Propellant Flow Regulator, Rocket Engine, Liquid Fuel, R.H. Goddard, 1926
This is a tapered nozzle used as a propellant flow regulator by U.S. rocket pioneer Robert H. Goddard in a test in June 1926, about three months after he had made his historic flight of the world's first liquid propellant rocket on 16 March 1926 . Its purpose was to smooth pulses in the propellant flow and thereby regulate the pressure for constant output pressure in the operation of a rocket motor.
Friction still caused difficulty and he therefore tried other flow regulators. This regulator was therefore experimental and was not used in flight rockets. It was constructed and tested while Goddard was at Worcester, Massachusetts. This object was donated to the Smithsonian in 1959 by Esther C. Goddard.
Gift of Mrs. Robert H. Goddard
- Country of Origin
- United States of America
- Dr. Robert H. Goddard
- PROPULSION-Accessories (to an Engine)
- Tube, partly steel; steel tip; steel conical head; spring inside, probably steel; rubber washer

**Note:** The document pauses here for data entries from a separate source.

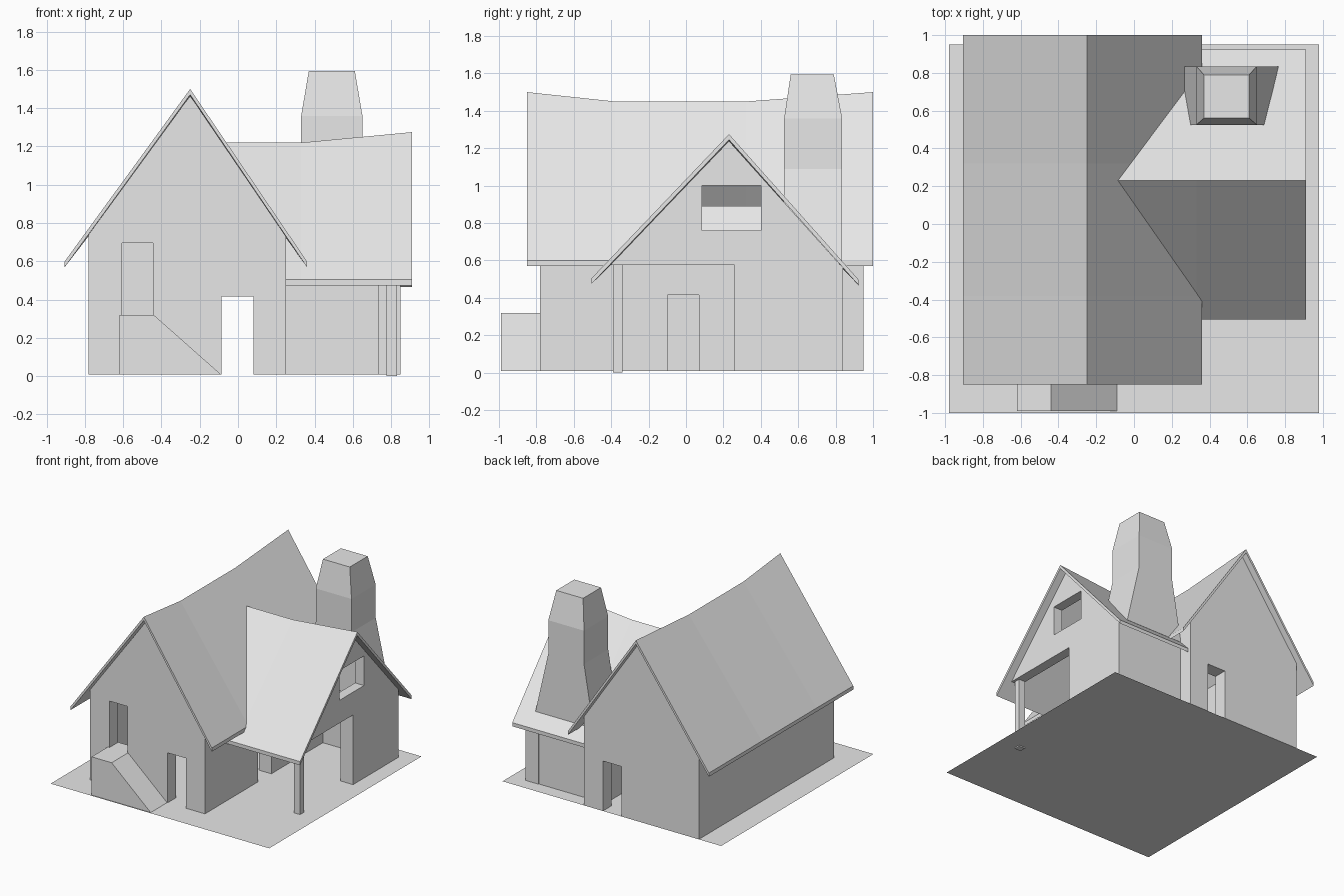
import bpy, bmesh

cube = bpy.data.objects.get("Cube")
if cube:
    bpy.data.objects.remove(cube, do_unlink=True)

# One plain clay colour for everything
clay = bpy.data.materials.new("pale_grey_clay")
clay.use_nodes = True
clay.diffuse_color = (0.8, 0.8, 0.8, 1)
clay.node_tree.nodes["Principled BSDF"].inputs["Base Color"].default_value = (0.8, 0.8, 0.8, 1)


def loft(name, rings):
    """Closed solid through matching rings of points."""
    bm = bmesh.new()
    loops = [[bm.verts.new(p) for p in ring] for ring in rings]
    n = len(loops[0])
    for a, b in zip(loops, loops[1:]):
        for i in range(n):
            j = (i + 1) % n
            bm.faces.new((a[i], a[j], b[j], b[i]))
    bm.faces.new(loops[0])
    bm.faces.new(loops[-1])
    bmesh.ops.recalc_face_normals(bm, faces=bm.faces)
    mesh = bpy.data.meshes.new(name)
    bm.to_mesh(mesh)
    bm.free()
    mesh.materials.append(clay)
    obj = bpy.data.objects.new(name, mesh)
    bpy.context.collection.objects.link(obj)
    return obj


def prism_y(name, profile, y0, y1):
    return loft(name, [[(x, y, z) for x, z in profile] for y in (y0, y1)])


def prism_x(name, profile, x0, x1):
    return loft(name, [[(x, y, z) for y, z in profile] for x in (x0, x1)])


def box(name, x, y, z):
    return prism_y(name, [(x[0], z[0]), (x[1], z[0]), (x[1], z[1]), (x[0], z[1])], *y)


def cut(obj, *cutters):
    """Subtract each cutter, then discard it."""
    for c in cutters:
        mod = obj.modifiers.new("cut", 'BOOLEAN')
        mod.operation = 'DIFFERENCE'
        mod.solver = 'EXACT'
        mod.object = c
        bpy.context.view_layer.objects.active = obj
        bpy.ops.object.modifier_apply(modifier=mod.name)
        bpy.data.objects.remove(c, do_unlink=True)


THICK = 0.03
FLOOR = 0.01

# Ground sheet
bm = bmesh.new()
bm.faces.new([bm.verts.new(p) for p in
              ((-.98, -1, FLOOR), (.98, -1, FLOOR), (.98, .95, FLOOR), (-.98, .95, FLOOR))])
ground_mesh = bpy.data.meshes.new("ground")
bm.to_mesh(ground_mesh)
bm.free()
ground_mesh.materials.append(clay)
bpy.context.collection.objects.link(bpy.data.objects.new("ground", ground_mesh))

# Main house walls: hollow gabled shell with doorways
walls = prism_y("main_walls", [(-.78, FLOOR), (.25, FLOOR), (.25, .73), (-.25, 1.465), (-.78, .74)],
                -.78, .95)
cut(walls,
    box("room", (-.67, .14), (-.67, .84), (-.2, 2)),
    box("front_and_back_doors", (-.085, .08), (-1.2, 1.2), (-.1, .415)),
    box("upper_door", (-.605, -.445), (-1.2, -.5), (.32, .695)),
    box("side_door", (0, .5), (-.1, .07), (-.1, .415)))

# Main roof: folded sheet with a sagging ridge
rings = []
for y, ridge in ((-.85, 1.5), (-.38, 1.45), (.32, 1.45), (1, 1.5)):
    top = [(-.905, .6), (-.25, ridge), (.36, .6)]
    under = [(x, z - THICK) for x, z in reversed(top)]
    rings.append([(x, y, z) for x, z in top + under])
main_roof = loft("main_roof", rings)
cut(main_roof, prism_x("wing_void", [(-.42, .56), (.835, .56), (.23, 1.195)], -.24, .6))

# Wing roof: ridge rises toward the gable end
rings = []
for eave_x, ridge_x, ridge in ((.25, -.1, 1.22), (.33, .33, 1.22), (.91, .91, 1.275)):
    top = [(eave_x, -.505, .505), (ridge_x, .23, ridge), (eave_x, .925, .495)]
    rings.append(top + [(x, y, z - THICK) for x, y, z in reversed(top)])
loft("wing_roof", rings)

# Wing gable with an open window
gable = prism_x("wing_gable", [(-.405, .575), (.826, .575), (.23, 1.238)], .77, .85)
cut(gable, box("window_hole", (.5, 1), (.085, .4), (.76, 1)))

# Wing walls and porch post
box("wing_side_wall", (.735, .85), (.26, .84), (FLOOR, .575))
box("wing_back_wall", (.25, .735), (.73, .835), (FLOOR, .575))
box("porch_post", (.775, .83), (-.39, -.34), (0, .58))

# Entry ramp below the upper door
prism_y("entry_ramp", [(-.62, FLOOR), (-.09, FLOOR), (-.44, .32), (-.62, .32)], -.99, -.78)

# Chimney: flared base, straight shaft, tapered top
loft("chimney", [[(x0, y0, z), (x1, y0, z), (x1, y1, z), (x0, y1, z)]
                 for x0, x1, y0, y1, z in ((.245, .765, .525, .835, .59),
                                           (.33, .65, .525, .835, 1.09),
                                           (.33, .65, .525, .835, 1.36),
                                           (.37, .61, .56, .79, 1.595))])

- Overall: 8 1/2 in. long x 1 in. diameter (21.59 x 2.54cm)